- Data records:
=-=-=-=-=

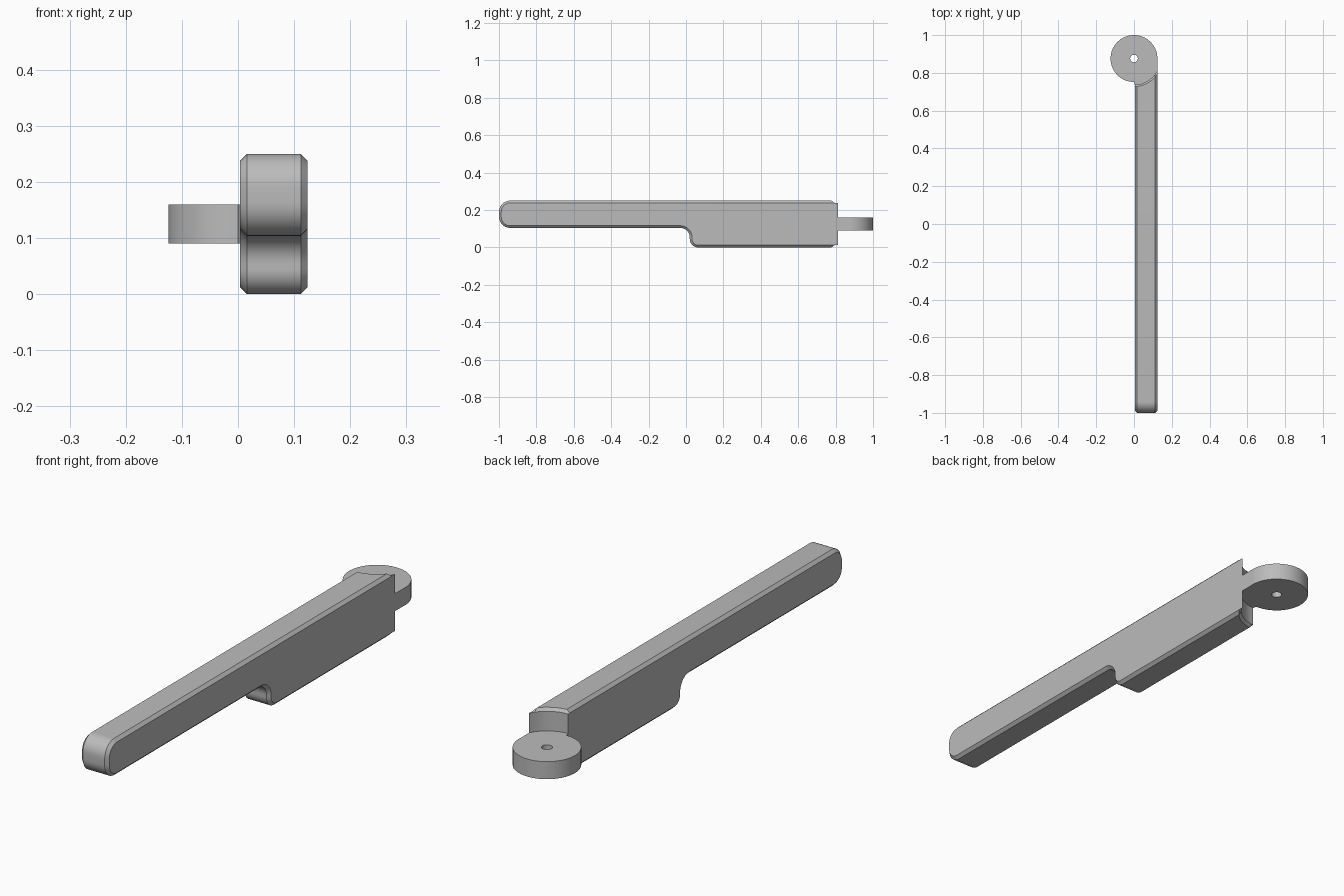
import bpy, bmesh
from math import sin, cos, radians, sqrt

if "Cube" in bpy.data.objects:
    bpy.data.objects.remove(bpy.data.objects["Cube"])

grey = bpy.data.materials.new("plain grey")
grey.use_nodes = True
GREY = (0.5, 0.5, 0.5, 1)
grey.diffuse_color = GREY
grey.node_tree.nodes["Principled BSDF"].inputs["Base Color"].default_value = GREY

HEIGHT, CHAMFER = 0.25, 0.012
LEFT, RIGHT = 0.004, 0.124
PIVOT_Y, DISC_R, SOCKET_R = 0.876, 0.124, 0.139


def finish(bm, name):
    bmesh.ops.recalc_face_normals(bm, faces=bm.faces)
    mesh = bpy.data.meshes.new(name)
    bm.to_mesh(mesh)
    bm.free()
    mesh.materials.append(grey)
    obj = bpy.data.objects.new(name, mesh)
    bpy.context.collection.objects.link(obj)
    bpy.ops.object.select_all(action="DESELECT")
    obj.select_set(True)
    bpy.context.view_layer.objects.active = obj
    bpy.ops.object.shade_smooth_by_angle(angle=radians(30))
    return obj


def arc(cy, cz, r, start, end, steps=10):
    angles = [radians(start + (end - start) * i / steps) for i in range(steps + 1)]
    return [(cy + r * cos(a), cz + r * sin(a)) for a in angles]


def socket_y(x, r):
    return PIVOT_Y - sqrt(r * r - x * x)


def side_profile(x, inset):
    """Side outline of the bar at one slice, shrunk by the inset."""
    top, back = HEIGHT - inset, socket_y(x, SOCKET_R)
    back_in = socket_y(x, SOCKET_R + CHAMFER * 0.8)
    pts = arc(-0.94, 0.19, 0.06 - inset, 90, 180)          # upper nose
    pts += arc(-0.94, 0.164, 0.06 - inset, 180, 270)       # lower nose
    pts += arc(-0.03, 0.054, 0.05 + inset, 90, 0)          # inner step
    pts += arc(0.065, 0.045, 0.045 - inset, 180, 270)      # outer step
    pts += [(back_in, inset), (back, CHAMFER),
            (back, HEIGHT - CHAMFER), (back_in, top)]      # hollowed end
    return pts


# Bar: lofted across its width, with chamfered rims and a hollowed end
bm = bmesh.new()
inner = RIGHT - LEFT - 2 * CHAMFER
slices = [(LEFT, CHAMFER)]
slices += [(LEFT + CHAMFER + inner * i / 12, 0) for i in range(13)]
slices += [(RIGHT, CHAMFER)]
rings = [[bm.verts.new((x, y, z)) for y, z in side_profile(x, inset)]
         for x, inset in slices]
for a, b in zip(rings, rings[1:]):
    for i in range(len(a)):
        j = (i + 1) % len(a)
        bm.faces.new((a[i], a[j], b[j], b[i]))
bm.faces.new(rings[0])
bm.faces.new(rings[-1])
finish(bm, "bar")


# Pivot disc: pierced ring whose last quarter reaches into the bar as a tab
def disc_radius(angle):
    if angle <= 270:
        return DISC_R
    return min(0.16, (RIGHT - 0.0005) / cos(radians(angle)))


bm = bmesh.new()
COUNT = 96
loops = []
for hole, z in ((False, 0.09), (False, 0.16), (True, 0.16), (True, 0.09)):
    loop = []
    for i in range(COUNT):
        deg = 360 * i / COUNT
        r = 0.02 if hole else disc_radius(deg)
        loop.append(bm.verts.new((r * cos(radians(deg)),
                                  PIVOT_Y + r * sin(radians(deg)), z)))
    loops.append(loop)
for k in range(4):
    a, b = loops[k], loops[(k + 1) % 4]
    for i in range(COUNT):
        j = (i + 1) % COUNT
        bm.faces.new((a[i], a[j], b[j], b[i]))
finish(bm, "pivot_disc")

=-=-=-=-=

- Task description: Wherever the string "RIGHT" appears in the data above, report the whole line.

- Task solution:
LEFT, RIGHT = 0.004, 0.124
inner = RIGHT - LEFT - 2 * CHAMFER
slices += [(RIGHT, CHAMFER)]
    return min(0.16, (RIGHT - 0.0005) / cos(radians(angle)))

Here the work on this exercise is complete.